The future of the controversial ‘Weed Pass’, due to be introduced nationwide in the Netherlands on January 1st, remains uncertain following the Dutch elections in September.
The election was supposed to be decisive for the future of the coffeeshops, but with no single party gaining a majority in Parliament, the right-wing coalition that introduced the scheme falling, and discussions to form a coalition still ongoing, the issue remains up in the air.
Parties in favour of restricting coffeeshops or outright abolishing them got 77 of the 150 seats, while those against the recently introduced ‘cannabis pass’ and/or in favour of regulating the supply of cannabis to the coffeeshops got 73.
The dramatically reduced block of three Christian parties (with just 21 seats shared between) are in favour of abolishing the coffeeshops altogether, while the ironically named Freedom Party (PVV), led by notorious xenophobe Geert Wilders, and the conservative-liberal party (VVD) are in favour of the pass system that excludes non-resident foreigners and obliges residents to register as a member of what would become private-clubs.

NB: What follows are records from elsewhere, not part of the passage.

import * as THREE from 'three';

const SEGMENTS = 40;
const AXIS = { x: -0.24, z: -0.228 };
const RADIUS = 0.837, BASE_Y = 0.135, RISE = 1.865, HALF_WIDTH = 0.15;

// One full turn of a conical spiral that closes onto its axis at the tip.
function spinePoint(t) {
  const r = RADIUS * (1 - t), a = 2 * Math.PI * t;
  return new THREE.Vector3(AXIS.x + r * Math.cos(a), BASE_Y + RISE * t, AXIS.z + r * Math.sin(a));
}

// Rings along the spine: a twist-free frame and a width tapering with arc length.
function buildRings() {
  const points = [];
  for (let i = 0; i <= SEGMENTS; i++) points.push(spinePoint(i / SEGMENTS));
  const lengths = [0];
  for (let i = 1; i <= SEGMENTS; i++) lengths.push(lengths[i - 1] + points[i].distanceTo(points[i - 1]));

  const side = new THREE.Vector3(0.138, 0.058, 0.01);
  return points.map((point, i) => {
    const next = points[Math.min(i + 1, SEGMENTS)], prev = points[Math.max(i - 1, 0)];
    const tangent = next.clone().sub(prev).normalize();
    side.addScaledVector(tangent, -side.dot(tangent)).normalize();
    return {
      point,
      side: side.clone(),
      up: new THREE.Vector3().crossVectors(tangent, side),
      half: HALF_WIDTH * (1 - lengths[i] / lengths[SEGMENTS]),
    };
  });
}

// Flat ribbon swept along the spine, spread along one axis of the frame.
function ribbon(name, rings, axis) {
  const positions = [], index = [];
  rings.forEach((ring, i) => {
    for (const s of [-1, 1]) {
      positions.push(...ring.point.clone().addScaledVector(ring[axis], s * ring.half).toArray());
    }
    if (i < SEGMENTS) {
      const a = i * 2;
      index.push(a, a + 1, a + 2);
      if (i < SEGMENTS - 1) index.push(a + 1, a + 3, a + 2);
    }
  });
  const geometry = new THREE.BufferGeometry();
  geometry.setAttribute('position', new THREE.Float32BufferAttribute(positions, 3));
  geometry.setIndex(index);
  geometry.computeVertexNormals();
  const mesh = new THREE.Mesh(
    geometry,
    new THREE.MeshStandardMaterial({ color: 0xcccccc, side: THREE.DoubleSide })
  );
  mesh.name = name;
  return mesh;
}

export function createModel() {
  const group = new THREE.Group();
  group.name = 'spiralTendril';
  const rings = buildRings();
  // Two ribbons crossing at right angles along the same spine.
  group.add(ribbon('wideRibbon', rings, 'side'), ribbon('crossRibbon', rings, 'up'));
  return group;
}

The previous rightwing government has lost its parliamentary majority and the most likely successor is a coalition between the VVD and the Labour Party (PvdA). The consequences for coffeeshops remains unclear, with the parties diametrically opposed on the issue – increasing restrictions on the shops (VVD) versus regulation of supply, advocated by the PvdA.
Following the controversial introduction of the ‘cannabis pass’ in the south of the country on May 1, cannabis policy in the Netherlands was one of the issues debated during the election campaign.
Coffeeshop owners and stoners publically backed the Socialist Party (SP), which promised to scrap the pass (customers do not actually have to have a cannabis card, but coffeeshop owners are obliged to keep a list of members).
Four months after the scheme’s introduction in the south of the Netherlands it is clear that foreign tourists and locals who refuse to register are buying in the street, from teens on scooters, or heading elsewhere in the country for their weed.
Street crime and violence has increased as a result, sales to underage tokers has increased, and police forces are impotent to do anything about it
Meanwhile on September 22nd, the City of Haarlem proposed the introduction of a special ‘Hallmark for coffeeshops’. An initiative of Mayor Bernt Schneiders, the cannabis consumers’ organization ‘We Smoke’ and Team Haarlemse Coffeeshops (THC), the Hallmark is meant as an alternative to the national pass.
“The Weed Pass, meant to be introduced in Haarlem next year, does not seem to have the intended effect. That is why a good alternative had to be found,” said Schneiders, who has traditionally been tough on Haarlem’s weed entrpreneurs. “I’m pleased that the Haarlem coffeeshop owners want to take the responsibility for the new Hallmark together with us.”
Details of what the Dutch election might mean for the future of the country’s famously humane cannabis policy – and just how badly the Weed Pass has backfired in Southern towns – can be read here.